- listen carefully and ask questions to understand the nature and extent of the concern;
- ask what the complainant how they would like their concern to be resolved and if they need any support;
- explain the different options available to help resolve the complainant’s concern;
- inform the relevant government authorities and/or police, if required by law to do so; and
- where possible and appropriate, maintain confidentiality but not necessarily anonymity.
Once the complainant decides on their preferred option for resolution, the club will assist, where appropriate and necessary, with the resolution process. This may involve:
- supporting the person complaining to talk to the person being complained about;
- bringing all the people involved in the complaint together to talk objectively through the problem (this could include external mediation);
- gathering more information (e.g. from other people that may have seen the behaviour);
- seeking advice from our district, regional, state and/or national body or from an external agency (e.g. State Department of Sport or anti-discrimination agency);
- referring the complaint to Football Victoria; and/or
- referring the complainant to an external agency such as a community mediation centre, police or anti-discrimination agency.
In situations where a complaint is referred to Football Victoria (and/or appropriate authority) and an investigation is conducted, the club will:

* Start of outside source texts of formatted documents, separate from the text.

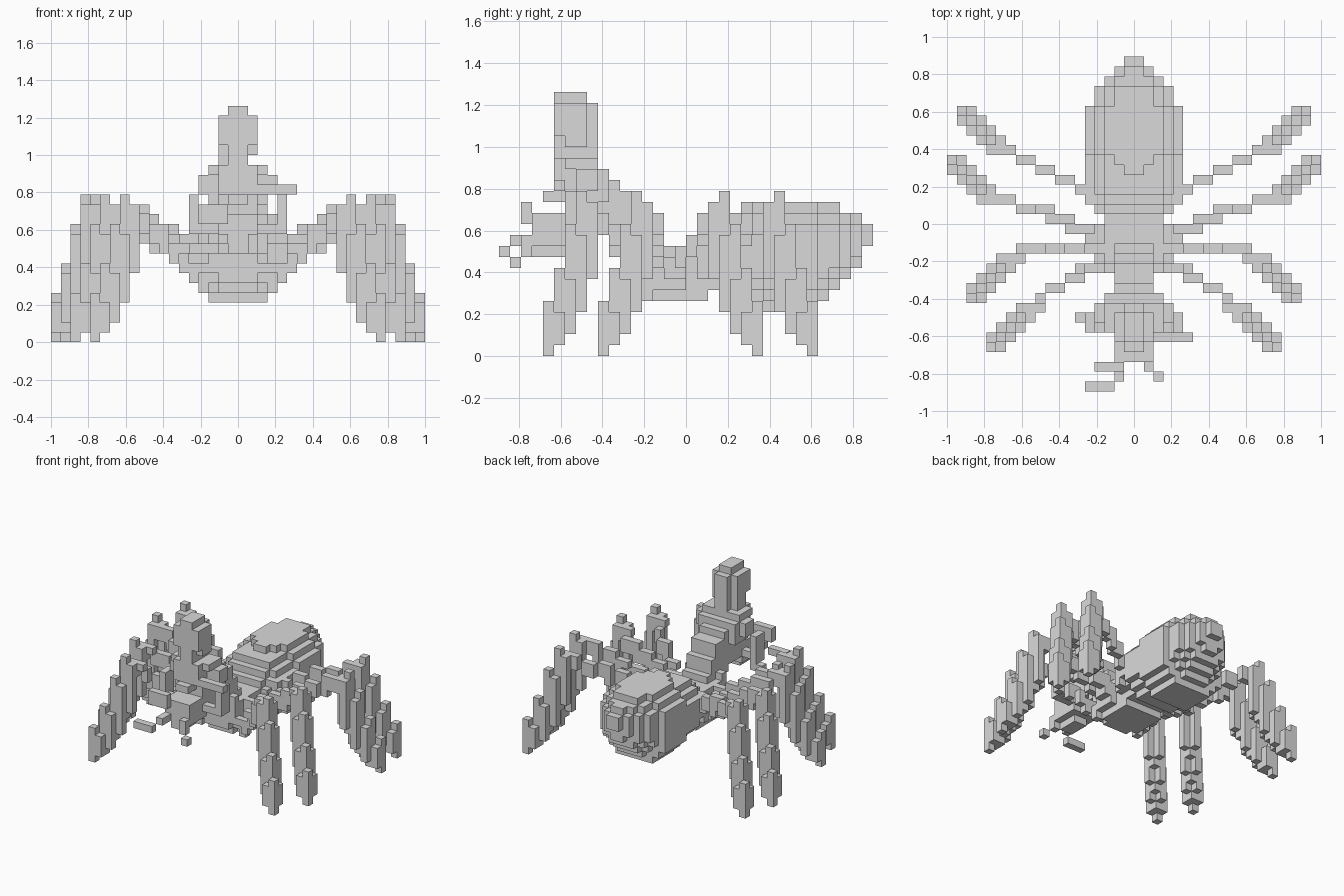
import bpy
import bmesh
from mathutils import Vector

cube = bpy.data.objects.get("Cube")
if cube:
    bpy.data.objects.remove(cube)

U = 1 / 19          # edge length of one block
taken = set()       # every occupied cell
parts = {}          # part name -> its cells

grey = bpy.data.materials.new("stone_grey")
grey.use_nodes = True
grey.diffuse_color = (0.7, 0.7, 0.7, 1)
grey.node_tree.nodes["Principled BSDF"].inputs["Base Color"].default_value = (0.7, 0.7, 0.7, 1)


def add(part, cells):
    new = set(cells) - taken
    taken.update(new)
    parts.setdefault(part, set()).update(new)


def box(part, x, y, z):
    """Fill whole cells between the (low, high) edges on each axis."""
    add(part, [(i, j, k) for i in range(*x) for j in range(*y) for k in range(*z)])


def slab(part, half, y, z):
    box(part, (-half, half), y, z)


def oval(part, y, half, low, high):
    """Fill a rounded cross-section in each row of the y range."""
    mid, rx, rz = (low + high) / 2, half + 0.2, (high - low) / 2 + 0.2
    add(part, [(i, j, k) for i in range(-half, half) for j in range(*y)
               for k in range(low, high)
               if ((i + 0.5) / rx) ** 2 + ((k + 0.5 - mid) / rz) ** 2 <= 1])


def leg(name, hip, knee):
    """Rising stepped thigh, then four tall columns stepping down to the foot."""
    cells = []
    side = 1 if name.startswith(("back", "rear")) else -1
    kx, ky = knee
    start, end = Vector(hip), Vector((kx - 1, ky - side + 0.4, 13))
    n = kx - 1 - hip[0]
    for s in range(n + 1):
        i, j, k = (round(v) for v in start.lerp(end, s / n))
        cells += [(i, j, k), (i, j, k - 1)]
        if s % 2:
            cells.append((i - 1, j, k))
    for s, (lo, hi) in enumerate(((6, 15), (3, 12), (1, 8), (0, 5))):
        x, y = kx + s, ky + side * s
        cells += [(x, y, k) for k in range(lo, hi)]
        for k in range(lo + 1, hi - 1):
            cells += [(x - 1, y, k), (x, y - side, k)]
    add(name + "_left", cells)
    add(name + "_right", [(-1 - i, j, k) for i, j, k in cells])


# Abdomen: blunt in front, tapering up to the tail
for y, half, low, high in (((1, 2), 4, 6, 11), ((2, 3), 5, 6, 12), ((3, 4), 5, 6, 13),
                           ((4, 7), 5, 5, 13), ((7, 12), 5, 4, 14), ((12, 13), 4, 5, 14),
                           ((13, 14), 4, 6, 14), ((14, 15), 3, 7, 13),
                           ((15, 16), 2, 8, 13), ((16, 17), 1, 10, 12)):
    oval("abdomen", y, half, low, high)
slab("abdomen", 1, (5, 6), (13, 14))
slab("abdomen", 2, (6, 7), (13, 14))

# Waist, thorax and hips
slab("waist", 3, (0, 2), (5, 10))
oval("thorax", (-3, 0), 4, 5, 10)
oval("thorax", (-4, -2), 3, 5, 11)
oval("thorax", (-5, -4), 3, 6, 12)
slab("hips", 5, (-2, 0), (7, 9))

# Upright torso leaning forward: one slab per row of blocks
for y, low, high in ((-4, 8, 13), (-5, 8, 15), (-6, 9, 15), (-7, 10, 16),
                     (-8, 11, 17), (-9, 11, 17), (-10, 11, 17), (-11, 10, 17),
                     (-12, 15, 17)):
    slab("torso", 2, (y, y + 1), (low, high))

# Shoulders
slab("shoulders", 4, (-10, -8), (15, 17))
slab("shoulders", 3, (-10, -7), (14, 17))
slab("shoulders", 3, (-11, -8), (17, 18))

# Tall head with a narrow crown and one notched side
box("head", (-2, 1), (-11, -9), (18, 20))
box("head", (1, 2), (-11, -9), (19, 20))
slab("head", 1, (-12, -11), (18, 20))
slab("head", 2, (-12, -9), (20, 23))
slab("head", 1, (-9, -8), (18, 23))
slab("head", 1, (-12, -9), (23, 24))
slab("neck", 2, (-12, -8), (17, 18))

# Arms: hanging forearms and a sideways bar
box("left_arm", (2, 6), (-12, -11), (15, 16))
box("left_arm", (4, 5), (-11, -9), (11, 15))
box("left_arm", (2, 5), (-11, -10), (11, 12))
box("right_arm", (-5, -4), (-11, -9), (11, 15))
box("right_arm", (-5, -2), (-11, -10), (11, 12))
box("right_arm", (-6, -4), (-10, -9), (10, 11))

# Front mouthparts and the loose blocks ahead of them
slab("mouth", 2, (-14, -11), (10, 13))
slab("mouth", 1, (-14, -11), (9, 10))
slab("chin", 1, (-13, -11), (14, 15))
box("right_feeler", (-4, -1), (-15, -14), (12, 14))
box("right_feeler", (-2, -1), (-16, -14), (10, 11))
box("left_feeler", (1, 2), (-15, -14), (9, 11))
box("loose_bar", (-5, -2), (-17, -16), (9, 10))
box("loose_block", (2, 3), (-16, -15), (8, 9))

# Four pairs of legs
leg("front_leg", (3, -4, 6), (11, -10))
leg("middle_leg", (3, -2.6, 8), (13, -5))
leg("back_leg", (4, -1.4, 8.6), (15, 3))
leg("rear_leg", (4, 3, 10), (14, 8))


# Turn each part's cells into a mesh with only its exposed sides
def build(name, cells):
    bm = bmesh.new()
    for cell in cells:
        for axis in range(3):
            for step in (-1, 1):
                near = list(cell)
                near[axis] += step
                if tuple(near) in taken:
                    continue
                a, b = (axis + 1) % 3, (axis + 2) % 3
                ring = []
                for da, db in ((0, 0), (1, 0), (1, 1), (0, 1))[::step]:
                    p = Vector(cell)
                    p[axis] += step > 0
                    p[a] += da
                    p[b] += db
                    ring.append(bm.verts.new(p * U))
                bm.faces.new(ring)
    bmesh.ops.remove_doubles(bm, verts=bm.verts, dist=U / 100)
    mesh = bpy.data.meshes.new(name)
    bm.to_mesh(mesh)
    bm.free()
    mesh.materials.append(grey)
    bpy.context.collection.objects.link(bpy.data.objects.new(name, mesh))


for name, cells in parts.items():
    if cells:
        build(name, cells)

- co-operate fully with the investigation;
- where applicable, ensure the complainant is not placed in an unsupervised situation with the respondent(s); and
- act on Football Victoria’s recommendations.
At any stage of the process, a person can seek advice from an anti-discrimination commission or other external agency and, if the matter is within their jurisdiction, may lodge a complaint with the anti-discrimination commission or other external agency.
Our club may take disciplinary action against anyone found to have breached our policy or made false and malicious allegations. Any disciplinary measure imposed under our policy must:
- be applied consistent with any contractual and employment rules and requirements;
- be fair and reasonable;
- be based on the evidence and information presented and the seriousness of the breach; and
- be determined by our constituent documents, by Laws and the rules of the game.
Possible sanctions that may be taken include:
- a direction that the individual make verbal and/or written apology;
- counselling of the individual to address behaviour;
- withdrawal of any awards, placings, records, achievements bestowed in any tournaments, activities or events held or sanctioned by our club;
- suspension or termination of membership, participation or engagement in a role or activity;
- de-registration of accreditation for a period of time or permanently;
- a fine; or
- any other form of discipline that our club considers reasonable and appropriate.
The complainant or respondent may be entitled to lodge an appeal against a decision made in relation to a complaint (including a decision where disciplinary sanctions are imposed by our club) to Football Victoria. Appeals must be based on any right of appeal provided for in the relevant constituent documents, rules, regulations or by laws.